FREDERICKSBURG, Virginia – The 10 students in Stephen Tate’s Basic Cybersecurity Course are unintentional multitasking.

As well as preparing to pass the Computing Technology Industry Association Security + exam – an exam typically given to those who have worked in the cybersecurity industry for at least two years – they earn college credits and lead the way. by participating in the first double registration. cybersecurity program in the state.

The program, which is offered at Spotsylvania Career and Technical Center and will soon be offered in public schools in Fredericksburg City and Stafford County, is funded by a grant from GO Virginia, the state coalition to promote economic growth and opportunities in high demand industries.

“There is currently a huge labor shortage and cybersecurity jobs are in high demand. So this is certainly a great victory for our region, ”said Jennifer Morgan, economic development coordinator for the George Washington Regional Commission, which administers GO Virginia initiatives in the Fredericksburg area.

“The goal is to involve high school students in order to get them and hopefully see a solid path to creating better paying jobs in the region,” she continued.

Germanna Community College applied to GO Virginia for the grant, which amounts to $ 634,938 over three years.

Amy Henecke, dean of vocational and technical studies and workforce development for Germanna, said cybersecurity jobs are “very difficult to fill.”

“So it’s important to start this pipeline earlier,” she said. “With the dual enrollment program, students can start earning degrees and claim college credits. “

Tate is teaming up with teacher Germanna to teach this year’s first dual-enrollment class. Students come to Spotsylvania Career and Tech Center from their home high school every other day for half a day, and they earn credits that will transfer to Germanna or any other community college in Virginia.

They can also request to be transferred to a four-year college.

“Even with that one class they have, they could graduate (high school) and enter the workforce if that’s what they decided to do,” Henecke said.

Tate, who has been teaching computer systems courses for 13 years, said about 25% of its graduates enter the workforce directly, ranging from Geek Squad tech support jobs to local cybersecurity companies that spend contracts with the Ministry of Defense.

Another quarter of his graduates go into the military, where he says they almost always take a tech or cyber-related MOS, while 25 percent go to two or four-year colleges.

The remaining quarter might take a while to bloom, he said, but often ends up joining the cyber workforce.

Senior Marie Kriewaldt is one of two students in the dual enrollment course this year.

She said she first took a cybersecurity course in second year because she had room in her schedule and it “looked interesting”, and continued on. good way thanks to the encouragement of his father.

“It’s a challenge for me, but I love the challenge,” Kriewaldt said.

She said she thinks girls continue to be afraid of computer and cybersecurity classes due to the majority of male enrollments, and she thinks career options in these fields need to be presented to girls at one point. much younger age.

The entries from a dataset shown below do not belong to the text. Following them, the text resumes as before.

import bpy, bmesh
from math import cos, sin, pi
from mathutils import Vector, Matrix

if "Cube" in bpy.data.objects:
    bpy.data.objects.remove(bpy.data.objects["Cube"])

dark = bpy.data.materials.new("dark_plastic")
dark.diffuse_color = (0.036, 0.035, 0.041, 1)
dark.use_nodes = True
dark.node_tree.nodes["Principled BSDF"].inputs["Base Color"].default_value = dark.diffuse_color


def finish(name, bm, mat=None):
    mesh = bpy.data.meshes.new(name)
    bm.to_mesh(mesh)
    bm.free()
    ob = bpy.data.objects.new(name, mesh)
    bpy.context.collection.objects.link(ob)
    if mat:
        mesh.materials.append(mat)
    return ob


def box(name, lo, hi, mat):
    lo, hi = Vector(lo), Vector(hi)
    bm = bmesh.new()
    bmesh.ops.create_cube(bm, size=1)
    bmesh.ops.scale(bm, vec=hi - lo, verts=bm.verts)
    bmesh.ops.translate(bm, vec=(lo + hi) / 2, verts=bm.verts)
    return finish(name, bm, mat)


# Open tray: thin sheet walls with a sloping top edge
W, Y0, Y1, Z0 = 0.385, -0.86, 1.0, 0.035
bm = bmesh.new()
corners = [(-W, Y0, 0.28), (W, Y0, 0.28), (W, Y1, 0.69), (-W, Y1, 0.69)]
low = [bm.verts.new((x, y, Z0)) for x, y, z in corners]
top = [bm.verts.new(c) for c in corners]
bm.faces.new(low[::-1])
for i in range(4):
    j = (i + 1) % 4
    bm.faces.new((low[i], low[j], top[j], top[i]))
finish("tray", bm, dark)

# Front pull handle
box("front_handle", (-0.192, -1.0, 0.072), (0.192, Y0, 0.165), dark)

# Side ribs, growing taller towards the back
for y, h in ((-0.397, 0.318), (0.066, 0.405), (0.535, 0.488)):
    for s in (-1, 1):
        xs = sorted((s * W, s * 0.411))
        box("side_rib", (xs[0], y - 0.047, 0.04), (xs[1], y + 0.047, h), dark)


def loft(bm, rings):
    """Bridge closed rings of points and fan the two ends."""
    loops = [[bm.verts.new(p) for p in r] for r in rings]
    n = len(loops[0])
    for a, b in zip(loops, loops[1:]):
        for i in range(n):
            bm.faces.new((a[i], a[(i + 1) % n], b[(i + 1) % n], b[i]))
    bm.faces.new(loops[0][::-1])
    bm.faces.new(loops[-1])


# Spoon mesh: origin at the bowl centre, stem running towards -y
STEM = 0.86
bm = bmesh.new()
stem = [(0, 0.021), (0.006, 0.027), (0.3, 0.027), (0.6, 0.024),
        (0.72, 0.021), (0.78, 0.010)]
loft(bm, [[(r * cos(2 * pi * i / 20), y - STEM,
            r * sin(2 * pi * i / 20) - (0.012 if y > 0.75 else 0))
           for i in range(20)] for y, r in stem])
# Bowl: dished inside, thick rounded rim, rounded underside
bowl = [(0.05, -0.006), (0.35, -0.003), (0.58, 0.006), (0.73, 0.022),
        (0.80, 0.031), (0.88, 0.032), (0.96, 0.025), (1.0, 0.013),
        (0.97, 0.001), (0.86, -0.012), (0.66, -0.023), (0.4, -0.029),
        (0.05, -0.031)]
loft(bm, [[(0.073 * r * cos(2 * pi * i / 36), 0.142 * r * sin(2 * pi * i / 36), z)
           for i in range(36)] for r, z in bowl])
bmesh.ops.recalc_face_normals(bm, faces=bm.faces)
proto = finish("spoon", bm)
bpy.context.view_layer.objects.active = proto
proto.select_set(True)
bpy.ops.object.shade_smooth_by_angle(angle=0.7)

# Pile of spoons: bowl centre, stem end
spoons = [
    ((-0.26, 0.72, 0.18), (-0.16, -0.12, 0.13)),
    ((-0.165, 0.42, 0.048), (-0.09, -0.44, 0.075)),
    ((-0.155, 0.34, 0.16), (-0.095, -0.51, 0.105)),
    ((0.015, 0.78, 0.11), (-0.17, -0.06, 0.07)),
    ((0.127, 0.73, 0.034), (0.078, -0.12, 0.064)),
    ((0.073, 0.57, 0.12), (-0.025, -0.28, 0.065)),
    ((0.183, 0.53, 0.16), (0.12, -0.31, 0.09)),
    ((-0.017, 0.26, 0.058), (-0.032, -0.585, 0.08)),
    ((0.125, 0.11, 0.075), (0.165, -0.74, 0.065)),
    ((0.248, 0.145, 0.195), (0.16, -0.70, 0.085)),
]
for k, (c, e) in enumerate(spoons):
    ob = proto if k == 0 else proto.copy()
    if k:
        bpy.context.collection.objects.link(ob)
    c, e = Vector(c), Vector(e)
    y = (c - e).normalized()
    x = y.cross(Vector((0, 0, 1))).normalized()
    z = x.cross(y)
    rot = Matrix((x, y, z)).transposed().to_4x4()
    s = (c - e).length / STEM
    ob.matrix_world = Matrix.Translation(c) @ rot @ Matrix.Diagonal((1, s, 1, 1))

With “literally hundreds of jobs,” said Henecke, there are plenty of vacancies.

Henecke said Germanna is training more instructors in schools in Spotsylvania County, as well as in Stafford and Fredericksburg City.

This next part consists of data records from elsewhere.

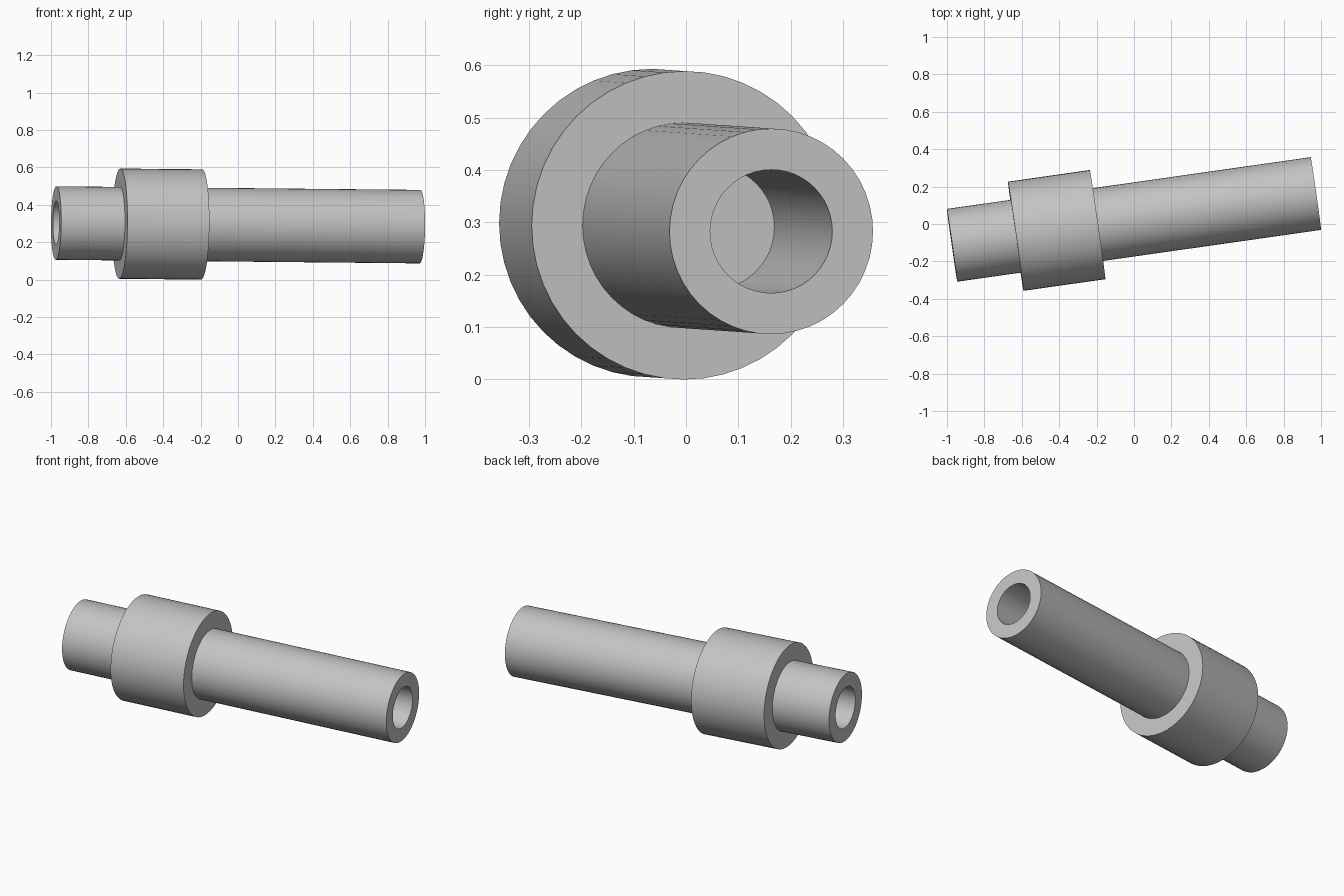
import bpy, bmesh, math
from mathutils import Matrix, Vector

cube = bpy.data.objects.get("Cube")
if cube:
    bpy.data.objects.remove(cube, do_unlink=True)

# Proportions, all relative to the shaft radius
R = 0.1965
COLLAR, BORE = 1.5 * R, 0.6 * R
HALF, DEPTH = 5 * R, 4 * R
COLLAR_START, COLLAR_END = -3.25 * R, -R
SIDES = 48

steel = bpy.data.materials.new("light grey")
steel.use_nodes = True
grey = (0.55, 0.55, 0.55, 1)
steel.diffuse_color = grey
steel.node_tree.nodes["Principled BSDF"].inputs["Base Color"].default_value = grey

# Half section along the axis: blind bore, shaft, collar, shaft, blind bore
section = [
    (-HALF + DEPTH, 0), (-HALF + DEPTH, BORE), (-HALF, BORE), (-HALF, R),
    (COLLAR_START, R), (COLLAR_START, COLLAR), (COLLAR_END, COLLAR),
    (COLLAR_END, R), (HALF, R), (HALF, BORE),
    (HALF - DEPTH, BORE), (HALF - DEPTH, 0),
]

# Revolve the section into a solid
bm = bmesh.new()
verts = [bm.verts.new((x, 0, r)) for x, r in section]
edges = [bm.edges.new(pair) for pair in zip(verts, verts[1:])]
bmesh.ops.spin(bm, geom=verts + edges, cent=(0, 0, 0), axis=(1, 0, 0),
               angle=math.tau, steps=SIDES)
bmesh.ops.remove_doubles(bm, verts=bm.verts, dist=1e-4)
bmesh.ops.recalc_face_normals(bm, faces=bm.faces)
mesh = bpy.data.meshes.new("collared_shaft")
bm.to_mesh(mesh)
bm.free()
mesh.materials.append(steel)

shaft = bpy.data.objects.new("collared_shaft", mesh)
bpy.context.collection.objects.link(shaft)

# Slight yaw and downward pitch of the axis
shaft.location = (0, 0.0245, 0.2925)
shaft.rotation_euler = (0, math.radians(0.56), math.radians(8.1))

bpy.context.view_layer.objects.active = shaft
shaft.select_set(True)
bpy.ops.object.shade_smooth_by_angle(angle=math.radians(30))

The goal of the GO Virginia grant is to certify 20 teachers to deliver cybersecurity courses across the region, including Caroline and King George counties.

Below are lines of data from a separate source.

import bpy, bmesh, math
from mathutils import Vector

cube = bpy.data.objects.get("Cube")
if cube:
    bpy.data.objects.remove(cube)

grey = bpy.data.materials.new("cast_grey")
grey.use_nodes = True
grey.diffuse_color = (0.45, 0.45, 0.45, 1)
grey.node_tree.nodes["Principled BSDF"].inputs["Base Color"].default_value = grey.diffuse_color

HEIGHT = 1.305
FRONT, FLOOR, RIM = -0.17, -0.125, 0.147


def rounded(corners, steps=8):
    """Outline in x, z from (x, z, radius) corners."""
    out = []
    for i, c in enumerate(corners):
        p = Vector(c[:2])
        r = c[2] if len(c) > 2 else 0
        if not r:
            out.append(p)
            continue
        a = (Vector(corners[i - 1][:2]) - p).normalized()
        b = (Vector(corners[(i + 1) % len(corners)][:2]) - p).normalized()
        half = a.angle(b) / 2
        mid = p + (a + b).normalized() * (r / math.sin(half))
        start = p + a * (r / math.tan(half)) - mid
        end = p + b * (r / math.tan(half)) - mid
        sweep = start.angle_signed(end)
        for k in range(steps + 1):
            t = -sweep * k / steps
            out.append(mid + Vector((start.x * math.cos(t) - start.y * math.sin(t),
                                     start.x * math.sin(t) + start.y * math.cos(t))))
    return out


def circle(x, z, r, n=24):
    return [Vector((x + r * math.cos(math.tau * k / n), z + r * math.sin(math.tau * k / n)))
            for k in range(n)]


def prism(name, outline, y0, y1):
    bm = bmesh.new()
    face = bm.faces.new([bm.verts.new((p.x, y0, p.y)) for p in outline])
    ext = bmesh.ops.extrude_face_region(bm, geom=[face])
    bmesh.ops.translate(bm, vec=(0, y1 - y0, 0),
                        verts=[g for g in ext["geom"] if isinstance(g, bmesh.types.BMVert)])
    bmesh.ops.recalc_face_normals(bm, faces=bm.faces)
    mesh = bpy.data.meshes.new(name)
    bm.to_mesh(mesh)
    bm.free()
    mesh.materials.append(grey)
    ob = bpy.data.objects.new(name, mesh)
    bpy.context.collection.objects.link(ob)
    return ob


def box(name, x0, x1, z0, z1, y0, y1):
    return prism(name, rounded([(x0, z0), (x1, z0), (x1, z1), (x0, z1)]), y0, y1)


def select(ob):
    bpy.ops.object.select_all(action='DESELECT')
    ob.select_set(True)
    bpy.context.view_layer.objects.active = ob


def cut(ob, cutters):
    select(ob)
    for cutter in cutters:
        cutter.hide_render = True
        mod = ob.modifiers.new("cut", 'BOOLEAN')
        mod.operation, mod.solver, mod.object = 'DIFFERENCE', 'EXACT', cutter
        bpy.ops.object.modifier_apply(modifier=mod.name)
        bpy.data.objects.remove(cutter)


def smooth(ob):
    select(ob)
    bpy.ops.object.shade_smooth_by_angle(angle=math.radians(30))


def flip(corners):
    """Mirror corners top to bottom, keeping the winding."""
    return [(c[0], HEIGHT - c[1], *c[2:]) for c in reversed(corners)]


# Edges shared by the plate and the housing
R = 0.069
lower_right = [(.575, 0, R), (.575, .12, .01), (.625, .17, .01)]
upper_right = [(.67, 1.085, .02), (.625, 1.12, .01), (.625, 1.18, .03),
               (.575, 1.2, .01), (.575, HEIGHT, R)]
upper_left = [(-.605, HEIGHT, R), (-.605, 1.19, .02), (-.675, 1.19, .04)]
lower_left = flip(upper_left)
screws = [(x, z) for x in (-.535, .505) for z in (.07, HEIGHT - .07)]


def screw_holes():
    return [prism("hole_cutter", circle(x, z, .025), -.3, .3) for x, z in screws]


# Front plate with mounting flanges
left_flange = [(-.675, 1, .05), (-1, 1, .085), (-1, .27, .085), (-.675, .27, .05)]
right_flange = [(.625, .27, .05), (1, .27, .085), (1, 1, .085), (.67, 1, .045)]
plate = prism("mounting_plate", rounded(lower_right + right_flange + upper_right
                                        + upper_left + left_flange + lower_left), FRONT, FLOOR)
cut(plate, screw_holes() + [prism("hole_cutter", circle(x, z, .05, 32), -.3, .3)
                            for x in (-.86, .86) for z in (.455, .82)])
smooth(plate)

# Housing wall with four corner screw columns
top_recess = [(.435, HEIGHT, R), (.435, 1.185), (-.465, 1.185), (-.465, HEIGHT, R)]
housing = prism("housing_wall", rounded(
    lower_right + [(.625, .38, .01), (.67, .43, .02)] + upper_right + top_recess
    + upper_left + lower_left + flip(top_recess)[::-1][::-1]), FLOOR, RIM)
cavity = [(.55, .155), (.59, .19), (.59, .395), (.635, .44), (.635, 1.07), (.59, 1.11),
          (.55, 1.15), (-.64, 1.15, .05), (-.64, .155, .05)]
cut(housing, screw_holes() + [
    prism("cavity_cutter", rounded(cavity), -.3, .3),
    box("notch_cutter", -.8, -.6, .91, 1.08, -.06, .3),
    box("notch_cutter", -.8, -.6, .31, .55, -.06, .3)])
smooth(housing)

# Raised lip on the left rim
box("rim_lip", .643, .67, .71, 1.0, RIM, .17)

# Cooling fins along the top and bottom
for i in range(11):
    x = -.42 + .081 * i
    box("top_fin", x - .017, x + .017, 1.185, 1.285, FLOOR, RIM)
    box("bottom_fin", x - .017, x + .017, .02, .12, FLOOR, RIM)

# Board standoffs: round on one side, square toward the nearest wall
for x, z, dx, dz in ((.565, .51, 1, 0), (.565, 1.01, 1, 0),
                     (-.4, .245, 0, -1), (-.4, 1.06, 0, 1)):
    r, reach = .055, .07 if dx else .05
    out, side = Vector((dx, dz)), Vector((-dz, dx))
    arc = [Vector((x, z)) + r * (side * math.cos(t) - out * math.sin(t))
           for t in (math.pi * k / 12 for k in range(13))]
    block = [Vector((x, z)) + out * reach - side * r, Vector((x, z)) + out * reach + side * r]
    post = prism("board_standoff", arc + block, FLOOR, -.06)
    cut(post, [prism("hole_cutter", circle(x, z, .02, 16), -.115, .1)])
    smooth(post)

Cyber ​​security for elections


Why does software testing add value to businesses?

Check Also